Ricardo Tosto de Oliveira Carvalho Navigates The Brazilian and American Legals Systems

Most Brazilian attorneys are well aware that the legal systems in Brazil are much different from those in America. The American legal system is built on common law principles that are based on traditions sent down by the English. Judges published opinions set the precedent for future rulings and used in other judges’ interpretation of the law. The Brazilian civil law system is based on civil codes set down by Europeans and especially influenced by Portugal. this system embraces the importance of the written law over judicial precedents.
Even with these differences in the fundamental structuring of these legal systems, there are some similarities that lawyers in either country are familiarized with. Understanding these differences is derived from understanding the source of authority in each country. Published judicial opinions, while used as the foundation of case law, is not the only authoritative source of jurisprudence in America, especially since codified law is the basis of litigation within the court system. In Brazil, the code of law is the dominant source of regulation while binding opinions and conclusions are merely a frame of reference.
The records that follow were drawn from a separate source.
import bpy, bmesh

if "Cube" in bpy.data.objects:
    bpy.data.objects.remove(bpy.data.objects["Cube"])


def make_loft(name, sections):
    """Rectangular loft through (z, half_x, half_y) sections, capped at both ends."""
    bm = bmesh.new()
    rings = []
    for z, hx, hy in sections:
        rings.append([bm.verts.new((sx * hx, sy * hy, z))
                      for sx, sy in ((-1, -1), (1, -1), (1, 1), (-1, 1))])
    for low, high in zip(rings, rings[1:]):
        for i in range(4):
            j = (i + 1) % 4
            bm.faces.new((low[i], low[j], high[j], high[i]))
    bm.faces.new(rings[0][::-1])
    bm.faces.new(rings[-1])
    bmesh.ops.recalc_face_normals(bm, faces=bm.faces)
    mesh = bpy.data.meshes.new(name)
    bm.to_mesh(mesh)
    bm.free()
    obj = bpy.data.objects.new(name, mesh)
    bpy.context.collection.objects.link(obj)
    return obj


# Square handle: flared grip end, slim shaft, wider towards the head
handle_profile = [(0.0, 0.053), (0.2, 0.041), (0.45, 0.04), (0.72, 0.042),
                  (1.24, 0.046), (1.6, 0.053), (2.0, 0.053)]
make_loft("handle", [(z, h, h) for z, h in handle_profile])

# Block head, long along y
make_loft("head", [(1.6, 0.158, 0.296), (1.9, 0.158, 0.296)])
The legal education and process of Brazilian attorneys is offered in an undergraduate capacity, requiring only 5 years to earn a Bachelor of Laws Degree which qualifies a student to take the bar exam. In America, students are not able to sit for the exam without first acquiring a four-year undergraduates degree then attend three years of law school in order to obtain a juris Doctor Degree. Obviously, the process is less complex and time consuming in Brazil than in America, but that does not make the education any less valuable not make Brazilian lawyers inferior. Lawyers do however play different roles in their respective countries. In Brazil, judges are responsible with leading litigations and discovering the facts of the case, while in America, the attorney is charged with those tasks.

One of the greatest entrepreneurs and attorneys of the Brazilian law, Ricardo Tosto de Oliveira Carvalho, has practiced law in Brazil, but his influence has international reach. After practicing litigation for the first few years as an attorney, he opened his own firm that became one of the largest in Brazil. he attracted nation attention after working on a few high-profile cases which gave him the platform he needed to advocate for large multinational organizations, politicians, government organizations and Brazilian companies. The cases that he worked on contributed greatly to the current Brazil laws, pioneering several legal precedents that were adopted and used commonly in the legal system.

Ricardo Tosto de Oliveira Carvalho served s a mentor to many of the attorney who are currently his partners at his firm. They all started as interns, working closely by his side as he molded and prepared them for the legal system. While they earned their promotions, Tosto remains the overseer of the firm, closely monitoring all of the most important details of ongoing cases and the operation of the firm. He delivers innovative generalship that helped the firm achieve its recognition and elite status amongst its’ peers and the specialized leadership that excels the firm into international embracement.

Venezuela Sold 40 Tons Of Gold In The First Quarter of 2016

Venezuelan President Nicolas Maduro has shown his true colors this year and the people of Venezuela don’t like them. In a report from Latino Show Magazine, Maduro has cut government employee hours, closed shopping malls, rationed water and forced other unbearable edicts on the Venezuelan population in order to show his power not his ability to lead the country. Oil production has always been Venezuela ‘s saving grace and when the price of oil dropped, the country was thrown into a devastating debacle.

Venezuela is one of the top crude producers in the world and the demand for the country’s number one product has greatly diminished. According to an insider named Norka, Maduro sold $1.7 billion in gold reserves to pay some of the debts that keep piling up, and that has dropped Venezuela’s gold reserves to the lowest level ever.

Venezuela now has $12.1 billion in capital reserves and gold accounts for 70 percent of that number. According to an article published by Telegraph.co.uk, the International Monetary Fund thinks Venezuela’s economy will contract by 8 percent in 2016, and it will shrink by another 4.5 percent in 2017.

Maduro has been selling gold reserves since March 2015. Russia, China, and Switzerland started buying gold from Venezuela, and those countries continue to add more gold to their reserves thanks in part to Maduro’s governing ineptness.

The government-run oil company has more than $6 billion in debt interest payments due this year. The sale of gold reserves is being used to pay part of that debt.